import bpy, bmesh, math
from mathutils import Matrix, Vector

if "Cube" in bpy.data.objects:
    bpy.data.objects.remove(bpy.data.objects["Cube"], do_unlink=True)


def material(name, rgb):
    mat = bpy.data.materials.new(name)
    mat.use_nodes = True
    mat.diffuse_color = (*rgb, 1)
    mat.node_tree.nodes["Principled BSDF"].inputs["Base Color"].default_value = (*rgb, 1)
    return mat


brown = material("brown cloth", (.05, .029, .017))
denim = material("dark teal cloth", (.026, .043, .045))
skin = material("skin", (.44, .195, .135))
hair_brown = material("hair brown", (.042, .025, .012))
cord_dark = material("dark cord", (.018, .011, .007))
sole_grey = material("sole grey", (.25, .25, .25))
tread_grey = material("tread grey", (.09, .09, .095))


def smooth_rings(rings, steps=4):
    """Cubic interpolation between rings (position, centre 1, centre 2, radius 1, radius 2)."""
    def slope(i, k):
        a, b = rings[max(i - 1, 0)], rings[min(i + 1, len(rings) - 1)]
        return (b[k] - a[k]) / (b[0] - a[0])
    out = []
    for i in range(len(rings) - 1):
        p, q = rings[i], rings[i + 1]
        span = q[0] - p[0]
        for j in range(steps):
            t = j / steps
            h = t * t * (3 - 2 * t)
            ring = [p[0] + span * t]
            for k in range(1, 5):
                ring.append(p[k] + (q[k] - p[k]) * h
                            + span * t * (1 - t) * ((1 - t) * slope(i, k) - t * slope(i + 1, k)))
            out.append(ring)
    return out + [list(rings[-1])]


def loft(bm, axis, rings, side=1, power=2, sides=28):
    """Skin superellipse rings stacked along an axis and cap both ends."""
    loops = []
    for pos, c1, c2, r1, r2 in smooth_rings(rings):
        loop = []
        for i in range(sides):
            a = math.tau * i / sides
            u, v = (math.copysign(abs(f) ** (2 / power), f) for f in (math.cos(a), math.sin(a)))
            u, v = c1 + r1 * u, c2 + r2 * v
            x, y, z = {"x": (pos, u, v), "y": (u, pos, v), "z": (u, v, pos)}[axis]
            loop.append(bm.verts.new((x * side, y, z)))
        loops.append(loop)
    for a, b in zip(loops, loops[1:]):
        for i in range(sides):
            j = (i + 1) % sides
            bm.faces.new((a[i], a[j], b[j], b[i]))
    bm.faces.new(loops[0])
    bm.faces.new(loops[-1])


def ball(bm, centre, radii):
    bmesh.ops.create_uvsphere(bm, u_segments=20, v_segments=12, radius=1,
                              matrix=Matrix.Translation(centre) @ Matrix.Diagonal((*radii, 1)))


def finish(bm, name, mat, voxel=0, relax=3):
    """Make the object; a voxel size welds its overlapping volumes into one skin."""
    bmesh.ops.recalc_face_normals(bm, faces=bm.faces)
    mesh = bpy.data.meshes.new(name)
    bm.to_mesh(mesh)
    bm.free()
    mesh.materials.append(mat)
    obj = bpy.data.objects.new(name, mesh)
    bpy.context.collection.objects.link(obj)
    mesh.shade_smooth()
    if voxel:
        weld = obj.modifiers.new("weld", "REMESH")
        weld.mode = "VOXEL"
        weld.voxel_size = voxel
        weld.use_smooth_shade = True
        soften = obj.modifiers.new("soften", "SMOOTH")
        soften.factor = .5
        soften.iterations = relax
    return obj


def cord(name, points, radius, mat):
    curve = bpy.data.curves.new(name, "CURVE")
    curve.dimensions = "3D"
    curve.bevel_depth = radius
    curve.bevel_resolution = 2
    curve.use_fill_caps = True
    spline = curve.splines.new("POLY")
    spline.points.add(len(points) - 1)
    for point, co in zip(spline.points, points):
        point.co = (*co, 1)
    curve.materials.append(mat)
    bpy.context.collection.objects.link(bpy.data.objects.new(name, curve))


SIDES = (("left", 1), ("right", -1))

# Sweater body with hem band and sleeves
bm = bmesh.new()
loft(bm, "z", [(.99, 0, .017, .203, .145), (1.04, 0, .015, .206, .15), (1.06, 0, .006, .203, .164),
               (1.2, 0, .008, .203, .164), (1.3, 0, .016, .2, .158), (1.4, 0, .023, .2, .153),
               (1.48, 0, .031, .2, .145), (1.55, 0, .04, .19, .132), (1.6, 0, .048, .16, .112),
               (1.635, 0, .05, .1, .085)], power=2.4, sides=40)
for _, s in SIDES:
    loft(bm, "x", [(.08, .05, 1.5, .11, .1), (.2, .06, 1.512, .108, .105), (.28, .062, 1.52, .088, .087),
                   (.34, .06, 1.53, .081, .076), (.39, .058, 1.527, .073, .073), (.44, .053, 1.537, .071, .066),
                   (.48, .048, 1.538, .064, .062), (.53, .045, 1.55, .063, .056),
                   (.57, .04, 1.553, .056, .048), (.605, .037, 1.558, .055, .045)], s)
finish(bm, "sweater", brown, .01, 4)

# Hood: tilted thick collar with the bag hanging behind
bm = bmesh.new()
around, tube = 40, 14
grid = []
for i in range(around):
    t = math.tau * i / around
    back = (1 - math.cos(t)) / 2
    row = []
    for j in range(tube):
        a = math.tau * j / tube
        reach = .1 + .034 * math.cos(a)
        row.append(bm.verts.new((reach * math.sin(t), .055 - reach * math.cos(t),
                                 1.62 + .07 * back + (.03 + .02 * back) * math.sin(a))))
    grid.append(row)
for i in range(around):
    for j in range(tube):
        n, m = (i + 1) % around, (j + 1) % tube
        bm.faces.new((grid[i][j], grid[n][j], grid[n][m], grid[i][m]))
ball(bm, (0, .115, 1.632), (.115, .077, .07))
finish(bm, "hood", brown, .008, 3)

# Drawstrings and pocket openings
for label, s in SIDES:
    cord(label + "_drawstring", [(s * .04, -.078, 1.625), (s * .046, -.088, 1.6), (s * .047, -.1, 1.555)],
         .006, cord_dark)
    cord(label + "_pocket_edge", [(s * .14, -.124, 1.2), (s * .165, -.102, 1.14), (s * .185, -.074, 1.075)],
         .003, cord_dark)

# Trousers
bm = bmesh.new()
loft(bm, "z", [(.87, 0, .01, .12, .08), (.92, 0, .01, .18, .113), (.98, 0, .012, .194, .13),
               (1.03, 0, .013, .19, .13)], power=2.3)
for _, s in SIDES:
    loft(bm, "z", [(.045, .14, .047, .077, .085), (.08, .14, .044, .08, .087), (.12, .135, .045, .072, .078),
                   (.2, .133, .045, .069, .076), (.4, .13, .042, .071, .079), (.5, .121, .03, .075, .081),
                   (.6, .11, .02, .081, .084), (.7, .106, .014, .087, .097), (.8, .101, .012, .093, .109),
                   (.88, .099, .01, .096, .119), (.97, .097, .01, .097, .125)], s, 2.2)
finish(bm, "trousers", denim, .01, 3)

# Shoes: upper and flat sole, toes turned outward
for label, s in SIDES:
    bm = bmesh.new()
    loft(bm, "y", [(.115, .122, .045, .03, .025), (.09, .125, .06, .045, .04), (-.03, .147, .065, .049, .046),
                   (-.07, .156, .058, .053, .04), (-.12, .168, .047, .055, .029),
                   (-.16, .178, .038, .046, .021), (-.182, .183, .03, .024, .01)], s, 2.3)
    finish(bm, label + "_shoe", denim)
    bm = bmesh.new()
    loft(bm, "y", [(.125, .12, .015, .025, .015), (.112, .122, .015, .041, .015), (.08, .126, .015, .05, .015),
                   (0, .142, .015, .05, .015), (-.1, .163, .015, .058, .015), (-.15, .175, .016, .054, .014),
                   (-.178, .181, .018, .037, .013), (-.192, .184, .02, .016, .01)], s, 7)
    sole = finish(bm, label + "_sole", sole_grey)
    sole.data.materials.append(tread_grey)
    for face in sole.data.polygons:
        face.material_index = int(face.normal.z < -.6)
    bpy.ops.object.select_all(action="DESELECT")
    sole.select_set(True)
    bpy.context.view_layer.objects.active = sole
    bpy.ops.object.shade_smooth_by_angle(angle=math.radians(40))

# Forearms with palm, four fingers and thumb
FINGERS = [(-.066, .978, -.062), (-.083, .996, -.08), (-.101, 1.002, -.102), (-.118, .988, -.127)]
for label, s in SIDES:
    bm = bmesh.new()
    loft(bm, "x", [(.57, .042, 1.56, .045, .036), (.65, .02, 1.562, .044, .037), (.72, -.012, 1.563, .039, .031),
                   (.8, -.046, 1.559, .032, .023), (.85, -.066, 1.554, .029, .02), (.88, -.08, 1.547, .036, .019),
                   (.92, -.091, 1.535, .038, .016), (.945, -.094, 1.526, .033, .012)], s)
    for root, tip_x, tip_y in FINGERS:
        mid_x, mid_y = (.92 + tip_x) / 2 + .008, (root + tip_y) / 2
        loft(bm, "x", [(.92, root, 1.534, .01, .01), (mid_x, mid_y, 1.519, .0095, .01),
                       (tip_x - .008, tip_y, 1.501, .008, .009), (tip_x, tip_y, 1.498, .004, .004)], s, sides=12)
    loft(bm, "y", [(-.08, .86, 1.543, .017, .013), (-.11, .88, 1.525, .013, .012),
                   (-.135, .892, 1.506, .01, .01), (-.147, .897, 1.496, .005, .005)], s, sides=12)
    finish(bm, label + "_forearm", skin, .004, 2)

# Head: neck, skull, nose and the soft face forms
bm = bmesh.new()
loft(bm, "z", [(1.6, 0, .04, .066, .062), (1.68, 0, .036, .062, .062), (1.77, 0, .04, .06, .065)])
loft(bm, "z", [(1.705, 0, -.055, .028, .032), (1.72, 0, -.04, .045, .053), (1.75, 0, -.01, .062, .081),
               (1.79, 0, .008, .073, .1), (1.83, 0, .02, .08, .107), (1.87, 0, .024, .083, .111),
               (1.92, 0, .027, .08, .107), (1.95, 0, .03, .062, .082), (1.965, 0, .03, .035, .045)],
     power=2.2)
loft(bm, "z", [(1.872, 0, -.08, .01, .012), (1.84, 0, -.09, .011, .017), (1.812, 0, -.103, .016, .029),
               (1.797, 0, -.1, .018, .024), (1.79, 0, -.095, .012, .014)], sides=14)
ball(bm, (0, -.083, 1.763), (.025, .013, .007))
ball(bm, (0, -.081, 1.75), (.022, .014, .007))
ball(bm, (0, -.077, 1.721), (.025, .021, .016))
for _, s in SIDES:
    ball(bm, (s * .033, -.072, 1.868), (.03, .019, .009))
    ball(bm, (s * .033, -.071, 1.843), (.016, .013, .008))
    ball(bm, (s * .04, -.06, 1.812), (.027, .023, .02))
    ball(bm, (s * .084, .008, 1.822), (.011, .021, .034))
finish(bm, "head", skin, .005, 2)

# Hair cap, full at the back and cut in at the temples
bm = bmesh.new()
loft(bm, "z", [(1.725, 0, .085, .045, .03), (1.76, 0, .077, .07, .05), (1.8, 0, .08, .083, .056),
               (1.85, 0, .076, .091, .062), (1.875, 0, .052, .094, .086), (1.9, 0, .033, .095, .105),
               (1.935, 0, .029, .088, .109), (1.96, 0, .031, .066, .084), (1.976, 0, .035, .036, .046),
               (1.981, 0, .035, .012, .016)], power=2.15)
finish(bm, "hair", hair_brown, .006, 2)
================
▸ **Problem to solve**: The answer must be every line from the records above that contains the word "sole", copied out.

▸ **Solution to this task**:
sole_grey = material("sole grey", (.25, .25, .25))
# Shoes: upper and flat sole, toes turned outward
    sole = finish(bm, label + "_sole", sole_grey)
    sole.data.materials.append(tread_grey)
    for face in sole.data.polygons:
    sole.select_set(True)
    bpy.context.view_layer.objects.active = sole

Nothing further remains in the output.